Lone Tree Council and TRW

Dioxin Update

August 10 2004 #17



"In spite of active involvement by the EPA in the 1980s to reduce dioxin emissions from Dow Chemical, it is clear that the persistent, un-addressed dioxin problem exists," states a report by J. Milton Clark, health and science adviser for the EPA's Superfund Division. "It is clear that significant risks to public health still remain."



Dr. Clark has was the author of the 1985 Risk Evaluation of Data for EPA's Field Study of Midland Michigan. Off the radar screen for some time, Dr. Clark did comment last month on our dioxin situation, the Dow Wildgame Study and the DEQ's ecological risk assesement conducted by Dr. Hector Galbraith. His comments follow:

Click here to read the EPA memo.



Time for DEQ, MDCH, local health departments and every elected official to get serious about this issue. Look at the facts. According to 3 rounds of DEQ soils sampling we have high dioxin concentration pervasive and deep the entire length of the T-river. We have concentrations in people's backyards from 200 to 5,000ppt. Imerman, Freeland Festival, West Michigan Parks and Green Point all have levels from 150 to 7,000ppt. We have contaminated fish, which present an "unacceptable risk to human health," we have contaminated duck and chicken eggs and we have deer and turkey which far exceed levels permitted by the federal government. We are three years into this contamination in the floodplain and 20 years plus into the contamination in Midland. We've had two episodes of flooding this year which deposited additional contaminated sediments onto the floodplain. This river will continue to flood and deposit dioxin in our yards, public parks and communities.

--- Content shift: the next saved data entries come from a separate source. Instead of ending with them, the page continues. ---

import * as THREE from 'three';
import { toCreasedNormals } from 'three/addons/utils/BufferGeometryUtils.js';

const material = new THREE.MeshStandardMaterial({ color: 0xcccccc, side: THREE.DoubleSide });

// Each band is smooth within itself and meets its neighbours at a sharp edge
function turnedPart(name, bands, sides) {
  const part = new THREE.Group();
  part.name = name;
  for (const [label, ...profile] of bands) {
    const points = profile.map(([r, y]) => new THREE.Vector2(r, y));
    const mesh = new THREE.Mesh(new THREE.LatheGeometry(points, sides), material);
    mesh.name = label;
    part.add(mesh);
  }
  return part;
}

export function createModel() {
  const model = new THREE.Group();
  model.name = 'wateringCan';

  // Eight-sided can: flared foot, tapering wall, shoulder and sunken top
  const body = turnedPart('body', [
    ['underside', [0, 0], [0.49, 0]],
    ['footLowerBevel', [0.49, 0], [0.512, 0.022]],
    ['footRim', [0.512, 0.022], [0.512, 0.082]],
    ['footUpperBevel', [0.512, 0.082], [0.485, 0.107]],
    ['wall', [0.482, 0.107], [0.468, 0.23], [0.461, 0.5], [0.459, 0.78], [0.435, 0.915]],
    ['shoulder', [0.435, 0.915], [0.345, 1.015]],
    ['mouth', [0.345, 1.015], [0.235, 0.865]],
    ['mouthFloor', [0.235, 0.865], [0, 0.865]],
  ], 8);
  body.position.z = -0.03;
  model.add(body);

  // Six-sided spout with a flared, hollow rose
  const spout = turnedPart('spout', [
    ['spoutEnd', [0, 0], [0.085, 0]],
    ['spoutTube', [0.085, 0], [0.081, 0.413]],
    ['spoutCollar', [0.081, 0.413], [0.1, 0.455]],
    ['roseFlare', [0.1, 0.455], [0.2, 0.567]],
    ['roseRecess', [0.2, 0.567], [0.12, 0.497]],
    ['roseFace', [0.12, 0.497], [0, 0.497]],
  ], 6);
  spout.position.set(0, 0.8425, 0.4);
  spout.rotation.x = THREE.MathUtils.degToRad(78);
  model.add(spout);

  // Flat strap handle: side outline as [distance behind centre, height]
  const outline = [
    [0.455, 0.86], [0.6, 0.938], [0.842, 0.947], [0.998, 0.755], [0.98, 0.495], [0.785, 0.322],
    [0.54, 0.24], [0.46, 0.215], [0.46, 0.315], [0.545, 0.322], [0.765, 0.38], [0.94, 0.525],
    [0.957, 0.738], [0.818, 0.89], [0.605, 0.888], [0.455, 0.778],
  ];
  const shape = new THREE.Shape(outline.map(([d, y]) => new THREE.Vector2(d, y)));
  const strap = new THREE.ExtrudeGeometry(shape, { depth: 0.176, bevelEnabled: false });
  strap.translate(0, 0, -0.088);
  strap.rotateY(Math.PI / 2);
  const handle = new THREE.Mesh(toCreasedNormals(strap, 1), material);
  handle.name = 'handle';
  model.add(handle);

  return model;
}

In addition, Dow has a legal obligation under Part 111 and Part 201 of Michigan law to address their contamination. Dow has a federal license which identifies the City of Midland and the T-River Floodplain as offsite release which Dow is responsible to address. What does Dow do:

1. Threaten the state with jobs
2. Hire lobbyists to apply political pressure
3. Derail months of hard work by DEQ and MDCH to address the contamination
5. Deny dioxin's toxicity
6. Study the issue to death
7. Initiate a misinformation campaign
8. Lie about the results of their studies
9. Rally legislators to initiate legislation that will financially cripple the regulatory agencies charged with protecting our water resources

Of course, elected officials don't respond to the science or the law; they respond to whomever yells the loudest, and Dow and Midland have a huge voice.................. .Dow is not above the law and Dow is not and should not be the entity to define the toxicity or science on dioxin. The next time you hear Dow say that your largest source of dioxin comes from the food you eat ( that's correct for most people) ask Dow how it got in the food supply. In order to protect the food supply, you have to prevent dioxin from being released, and clean it up when it contaminates watersheds, farmland and communities. As we have seen, the dioxin in soils DOES translate to dioxin in wildlife, eggs and fish. We are never going to get dioxin in the diet reduced until we address dioxin in the environment.


Michelle Hurd Riddick

Lone Tree Council

Source: Lone Tree/TRW/EPA

For additional articles like this one, go to the Tittabawasse River Watch web site www.trwnews.net. for complete coverage of the Tittabawassee River Dow Chemical dioxin contamination saga.. The source organization's web site link is listed above. The Newspaper / Media page of our site contains an extensive archive of media articles dating back to January 2002. The Newspaper / Media page may be accessed by scrolling down to the bottom of the CONTENTS section and clicking on the Newspaper/Media link.